Nick Hendricks (Jason Bateman), Dale Arbus (Charlie Day), and Kurt Buckman (Jason Sudeikis) are three friends with one problem: their bosses. The president of Nick’s financial services firm, Dave Harken (Kevin Spacey), is a — and I’m going to quote here — Total Fucking Asshole who’s been dangling a vice presidency in front of Nick’s face just to yank it away at the last second, but only before making Nick do a little dance first. Dale is a dental hygienist working with Julia Harris (Jennifer Aniston), who is an Evil Crazy Bitch who evidently finds the phrase “hostile work environment” an aphrodisiac. Kurt actually likes his boss (a cameo by Donald Sutherland) until he has a heart attack and leaves a company responsible for manufacturing dangerous chemicals in the hands of his Dipshit Cokehead Son Bobby Pellitt (Colin Farrell).
But the job market being what it is — their Yale-educated formerly-hedge-fund-managing friend is doing unspeakable things in the bathroom for $40 a pop — they aren’t in any position to quit. Clearly, it’s the bosses who have to go. And so they enlist the services of Motherfucker Jones (Jamie Foxx) as their “murder consultant”, who suggests that to disguise their motives each one should take out another’s boss. The key element from Hitchcock and DeVito comes forth, but now complicated by a three-way arrangement: Criss-Cross-Crass.
Now this could have been handled really awkwardly. Two moving parts already seems beyond the grasp of many writers and directors, let alone three. And yet Seth Gordon blends everything together very smoothly. It might have something to do with cutting his eyeteeth directing episodes of great ensemble sitcoms like Parks and Recreation, Community, and The Office, where balancing multiple storylines and multiple stars is essential.
Speaking of which, each of the three leads comes through with their own characteristic style.

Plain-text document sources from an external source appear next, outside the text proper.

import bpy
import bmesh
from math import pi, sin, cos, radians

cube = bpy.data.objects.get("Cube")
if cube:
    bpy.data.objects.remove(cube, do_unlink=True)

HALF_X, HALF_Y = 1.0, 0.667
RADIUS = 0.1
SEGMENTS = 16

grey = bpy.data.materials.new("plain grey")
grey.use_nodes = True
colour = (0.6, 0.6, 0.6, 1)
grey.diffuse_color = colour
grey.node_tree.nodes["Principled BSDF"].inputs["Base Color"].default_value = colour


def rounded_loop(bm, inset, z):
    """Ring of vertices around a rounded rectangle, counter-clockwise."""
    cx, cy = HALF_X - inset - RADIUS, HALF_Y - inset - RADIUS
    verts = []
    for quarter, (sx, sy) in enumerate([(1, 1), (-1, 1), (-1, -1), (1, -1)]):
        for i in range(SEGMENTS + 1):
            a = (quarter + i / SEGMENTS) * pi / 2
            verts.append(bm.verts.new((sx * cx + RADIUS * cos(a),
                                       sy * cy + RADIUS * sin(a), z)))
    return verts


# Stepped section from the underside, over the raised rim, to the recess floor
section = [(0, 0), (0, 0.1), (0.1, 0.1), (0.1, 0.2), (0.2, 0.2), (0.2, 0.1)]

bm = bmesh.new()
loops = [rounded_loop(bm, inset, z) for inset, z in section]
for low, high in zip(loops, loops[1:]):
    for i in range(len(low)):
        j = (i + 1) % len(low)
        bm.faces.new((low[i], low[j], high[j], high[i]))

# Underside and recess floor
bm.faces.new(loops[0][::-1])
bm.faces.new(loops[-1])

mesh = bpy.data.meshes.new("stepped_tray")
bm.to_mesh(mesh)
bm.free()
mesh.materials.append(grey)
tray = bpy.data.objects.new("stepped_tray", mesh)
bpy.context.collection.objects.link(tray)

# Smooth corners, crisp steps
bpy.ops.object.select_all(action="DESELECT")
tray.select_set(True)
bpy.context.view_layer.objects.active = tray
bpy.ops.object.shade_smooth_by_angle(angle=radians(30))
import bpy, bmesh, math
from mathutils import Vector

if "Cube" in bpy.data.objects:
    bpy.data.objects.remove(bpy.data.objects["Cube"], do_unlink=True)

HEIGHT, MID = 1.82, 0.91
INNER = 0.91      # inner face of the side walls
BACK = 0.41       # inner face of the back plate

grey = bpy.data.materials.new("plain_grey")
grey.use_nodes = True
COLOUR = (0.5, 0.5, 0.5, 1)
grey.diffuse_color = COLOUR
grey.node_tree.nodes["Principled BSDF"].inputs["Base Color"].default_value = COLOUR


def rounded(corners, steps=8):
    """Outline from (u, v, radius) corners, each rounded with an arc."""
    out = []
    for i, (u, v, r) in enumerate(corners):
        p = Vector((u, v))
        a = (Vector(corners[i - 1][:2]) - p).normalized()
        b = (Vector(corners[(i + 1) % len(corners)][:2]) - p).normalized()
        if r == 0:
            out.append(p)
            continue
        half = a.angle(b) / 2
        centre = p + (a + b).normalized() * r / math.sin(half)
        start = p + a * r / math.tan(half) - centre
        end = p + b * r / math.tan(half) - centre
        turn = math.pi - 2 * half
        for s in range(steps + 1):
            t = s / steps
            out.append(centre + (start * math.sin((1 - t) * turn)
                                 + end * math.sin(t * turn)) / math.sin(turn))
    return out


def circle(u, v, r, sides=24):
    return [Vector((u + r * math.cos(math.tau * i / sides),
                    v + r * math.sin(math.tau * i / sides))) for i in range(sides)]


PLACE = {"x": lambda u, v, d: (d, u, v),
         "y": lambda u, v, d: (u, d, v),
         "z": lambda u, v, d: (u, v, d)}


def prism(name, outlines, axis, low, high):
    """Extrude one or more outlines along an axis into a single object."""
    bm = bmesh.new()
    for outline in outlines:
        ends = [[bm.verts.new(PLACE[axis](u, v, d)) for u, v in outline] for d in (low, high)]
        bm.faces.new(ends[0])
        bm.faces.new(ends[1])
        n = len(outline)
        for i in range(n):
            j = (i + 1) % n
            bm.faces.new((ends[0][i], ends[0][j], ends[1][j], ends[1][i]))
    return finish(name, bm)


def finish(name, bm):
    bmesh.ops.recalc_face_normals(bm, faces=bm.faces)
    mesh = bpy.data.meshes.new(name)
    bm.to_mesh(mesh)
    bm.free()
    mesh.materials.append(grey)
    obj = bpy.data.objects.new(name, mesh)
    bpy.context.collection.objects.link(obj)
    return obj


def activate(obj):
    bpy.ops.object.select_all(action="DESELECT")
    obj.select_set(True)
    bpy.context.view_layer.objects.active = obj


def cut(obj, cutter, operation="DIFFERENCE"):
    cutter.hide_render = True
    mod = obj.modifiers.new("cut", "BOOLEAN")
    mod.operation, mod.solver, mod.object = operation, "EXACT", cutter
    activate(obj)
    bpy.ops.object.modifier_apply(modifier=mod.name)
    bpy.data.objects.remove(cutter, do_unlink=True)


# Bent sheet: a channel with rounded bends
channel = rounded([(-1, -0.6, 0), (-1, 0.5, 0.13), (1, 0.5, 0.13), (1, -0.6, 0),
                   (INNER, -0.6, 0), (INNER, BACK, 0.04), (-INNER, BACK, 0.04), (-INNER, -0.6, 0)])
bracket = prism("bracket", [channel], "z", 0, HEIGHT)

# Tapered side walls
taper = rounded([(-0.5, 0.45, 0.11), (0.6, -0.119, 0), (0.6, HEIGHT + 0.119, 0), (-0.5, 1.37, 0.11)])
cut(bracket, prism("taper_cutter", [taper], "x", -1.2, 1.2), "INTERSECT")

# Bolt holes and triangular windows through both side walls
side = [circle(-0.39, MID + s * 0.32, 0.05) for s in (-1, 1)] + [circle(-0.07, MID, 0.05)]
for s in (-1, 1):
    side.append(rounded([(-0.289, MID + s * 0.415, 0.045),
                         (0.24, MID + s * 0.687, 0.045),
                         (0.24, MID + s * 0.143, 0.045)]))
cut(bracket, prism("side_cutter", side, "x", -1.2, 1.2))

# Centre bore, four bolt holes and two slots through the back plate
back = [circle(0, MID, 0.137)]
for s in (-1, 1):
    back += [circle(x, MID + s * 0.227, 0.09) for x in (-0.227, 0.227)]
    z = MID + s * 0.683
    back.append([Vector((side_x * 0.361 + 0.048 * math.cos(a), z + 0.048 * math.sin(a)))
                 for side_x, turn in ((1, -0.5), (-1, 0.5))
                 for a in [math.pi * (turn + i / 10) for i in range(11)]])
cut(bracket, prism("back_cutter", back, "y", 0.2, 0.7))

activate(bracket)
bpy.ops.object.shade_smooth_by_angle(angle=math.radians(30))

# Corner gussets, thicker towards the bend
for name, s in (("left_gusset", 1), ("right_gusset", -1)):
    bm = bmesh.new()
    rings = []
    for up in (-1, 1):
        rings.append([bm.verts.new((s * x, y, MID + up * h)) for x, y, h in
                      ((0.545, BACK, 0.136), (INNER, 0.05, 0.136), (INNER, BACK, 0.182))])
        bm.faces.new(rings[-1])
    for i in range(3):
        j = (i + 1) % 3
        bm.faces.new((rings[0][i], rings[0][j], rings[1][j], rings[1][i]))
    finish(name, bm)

Day — primarily known for his role on the DeVito-driven It’s Always Sunny in Philadelphia — has his own manic energy. Bateman keeps the same last-sane-man calm he’s had since before Arrested Development. And Sudeikis has some of the crassness on display in Hall Pass, but it’s always kept in check. Instead he gets to trade it off with his great comedic banter, in particular his chemistry with Day as last seen in Going the Distance. But it’s not just seeing each of the three styles on display; it’s how they interact with each other so well. That’s where Gordon’s direction really shines.
For their parts, the bosses are great, too. They all throw themselves eagerly into their roles. Normally eye-candy, Farrell makes the most of a truly terrible comb-over. Anniston is just as much eye-candy as ever, but she’s rarely so overt or mean about it as she is here. And Spacey absolutely nails the overdriven, high-powered corporate asshole. But then he had Casino Jack as prep work.
But as much fun as it is to live out revenge fantasies vicariously through these hapless heroes, it’s probably not best to emulate them. After all, as bad as your boss is, he could be the only thing standing between you and a Twisted Old Fuck.
Worth It: yes.
Bechdel Test: fail.